The world witnessed an increase of 31,000 ultra-high net worth individuals (UHNWIs) in 2019, taking the total number of such people — those with a net worth of $30 million or more — to 513,200, says the Knight Frank Wealth Report for 2020. This translates into a 6.4 per cent jump over 2018.
India, according to Knight Frank, ranks 12th and had 5,986 such individuals in 2019, which is likely to reach 10,354 by 2024. The number of billionaires in India, on the other hand, is likely to reach 113 by 2024, up from 104 in 2019. Amongst asset classes, Indian UHNWIs are most aggressive in equity investment with 72 per cent willing to invest in this asset class compared to a global average of 29 per cent.
The survey is based on responses provided during October and November 2019 by 620 private bankers and wealth advisors who manage over $3.3 trillion of wealth for UHNWI clients spread across 200 countries and territories.
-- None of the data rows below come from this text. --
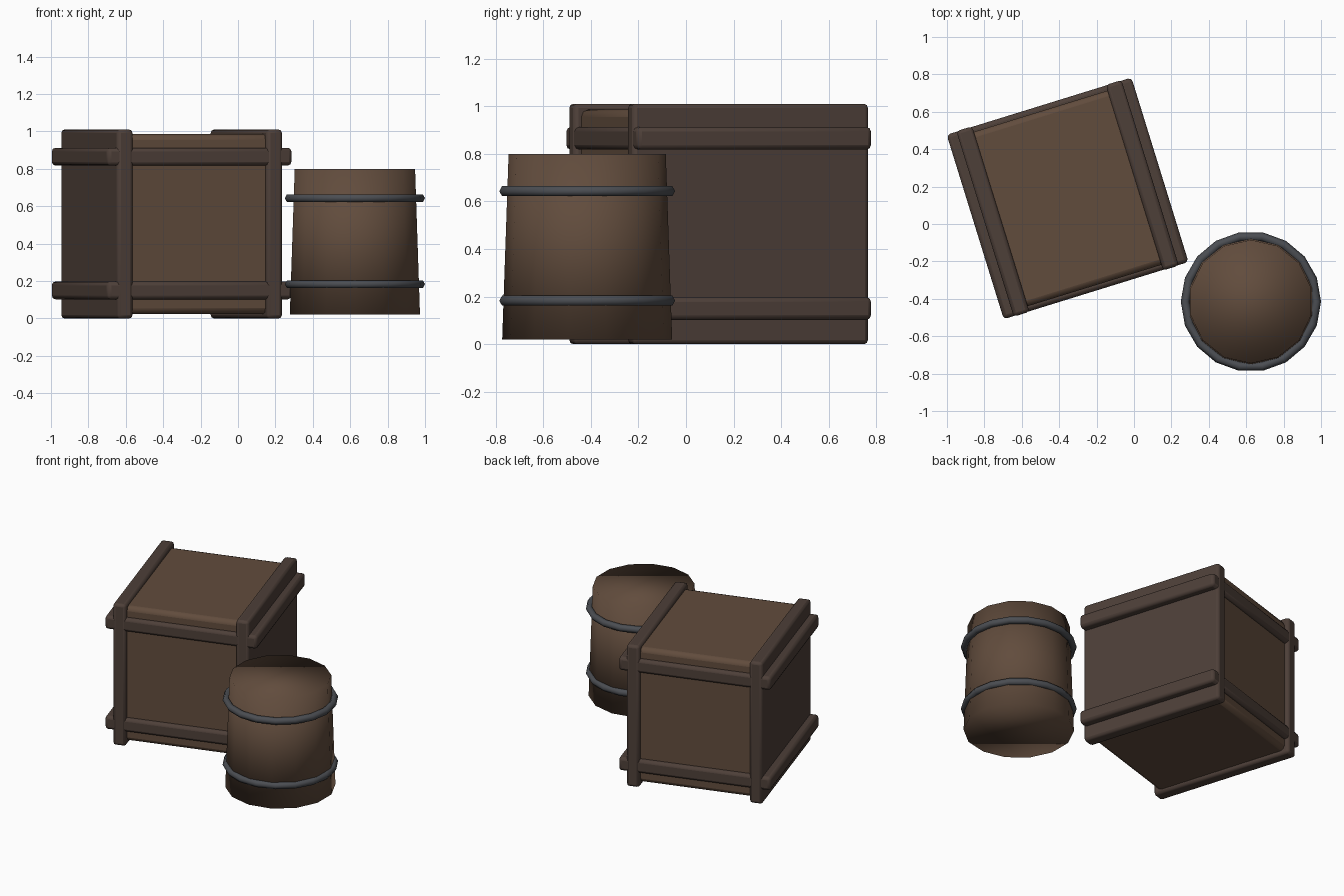
import bpy
from math import pi

if "Cube" in bpy.data.objects:
    bpy.data.objects.remove(bpy.data.objects["Cube"])

CRATE_POS = (-0.355, 0.137)
CRATE_ROT = 0.3
BARREL_POS = (0.625, -0.415)


def material(name, rgb):
    m = bpy.data.materials.new(name)
    m.diffuse_color = (*rgb, 1)
    m.use_nodes = True
    m.node_tree.nodes["Principled BSDF"].inputs["Base Color"].default_value = m.diffuse_color
    return m


wood = material("wood", (0.12, 0.072, 0.046))
trim = material("dark_wood", (0.075, 0.05, 0.04))
iron = material("iron", (0.07, 0.075, 0.085))

# Crate parts are built in the crate's own frame and parented to a turned empty
crate = bpy.data.objects.new("crate_frame", None)
bpy.context.collection.objects.link(crate)
crate.location = (*CRATE_POS, 0)
crate.rotation_euler.z = CRATE_ROT


def box(name, center, size, bevel, mat):
    bpy.ops.mesh.primitive_cube_add(size=1, location=center)
    ob = bpy.context.object
    ob.name = name
    ob.scale = size
    bpy.ops.object.transform_apply(location=False, rotation=False, scale=True)
    ob.parent = crate
    ob.data.materials.append(mat)
    mod = ob.modifiers.new("rounding", 'BEVEL')
    mod.width = bevel
    mod.segments = 2
    bpy.ops.object.shade_smooth_by_angle(angle=pi / 4)
    return ob


# Crate body
box("crate_body", (0, 0, 0.505), (0.905, 0.975, 0.96), 0.03, wood)

# Upright bands running round front, top, back and bottom
for side, sx in (("left", -1), ("right", 1)):
    box(f"crate_upright_band_{side}", (sx * 0.418, 0, 0.505),
        (0.088, 1.038, 1.01), 0.018, trim)

# Level bands running round all four sides
for level, z in (("lower", 0.15), ("upper", 0.865)):
    box(f"crate_level_band_{level}", (0, 0, z), (1.034, 1.032, 0.095), 0.02, trim)

# Barrel body, slightly tapered, soft shaded including its ends
bpy.ops.mesh.primitive_cone_add(vertices=14, radius1=0.357, radius2=0.33, depth=0.78,
                                location=(*BARREL_POS, 0.41))
barrel = bpy.context.object
barrel.name = "barrel_body"
barrel.data.materials.append(wood)
bpy.ops.object.shade_smooth()

# Barrel hoops
for level, z in (("lower", 0.183), ("upper", 0.643)):
    bpy.ops.mesh.primitive_torus_add(major_segments=18, minor_segments=6,
                                     major_radius=0.351, minor_radius=0.024,
                                     location=(*BARREL_POS, z))
    hoop = bpy.context.object
    hoop.name = f"barrel_hoop_{level}"
    hoop.data.materials.append(iron)
    bpy.ops.object.shade_smooth()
North America, according to Knight Frank, dominates the UHNWI landscape, with over double the UHNWI population of Europe. Asia, on the other hand, is quickly closing the gap on Europe and the realty broking and consulting firm predicts that by 2024, it will be the world's second-largest wealth hub, with forecast five-year growth of 44 per cent.
“However, even following this heady rise Asia’s UHNWI cohort will still only be half the size of North America's, which is forecast to grow by 22 per cent over the same period,” the report says.
Over the next five years, Knight Frank expects global UHNWI numbers to grow by 27 per cent to 649,331. Of the top 20 fastest growing countries that they measure, six are located in Asia (led by India with 73 per cent growth), five in Europe (led by Sweden with 47 per cent growth) and three are in Africa (led by Egypt with 66 per cent growth). That said, wealth creation in 2020 will be an uphill task, as UHNWIs expect political and economic challenges, including a global economic slowdown, trade wars and political tension, to weigh on their ability.
So, where do these UHNWIs invest? A sizeable chunk — 27 per cent of their portfolio — Knight Frank survey suggest is comprises investment in real estate, followed by equity at 23 per cent and bonds and fixed assets at 17 per cent.
“According to our Attitudes Survey, on average 23 per cent of UHNWI investment portfolios are made up of equities, meaning that their performance makes a large contribution to rising wealth. Residential property also accounts for a large proportion of total UHNWI wealth — almost a third, according to the Attitudes Survey,” the survey findings suggest.
Among cities measured on three key metrics — wealth, investment and lifestyle — New York, London, and Paris are the top five cities globally, followed by Hong Kong and Los Angeles. “In the top 20, North America dominates with eight cities, followed by Asia and Europe both with five. From Russia, Moscow is a new entry while Sydney ensures an Australian presence,” the report says.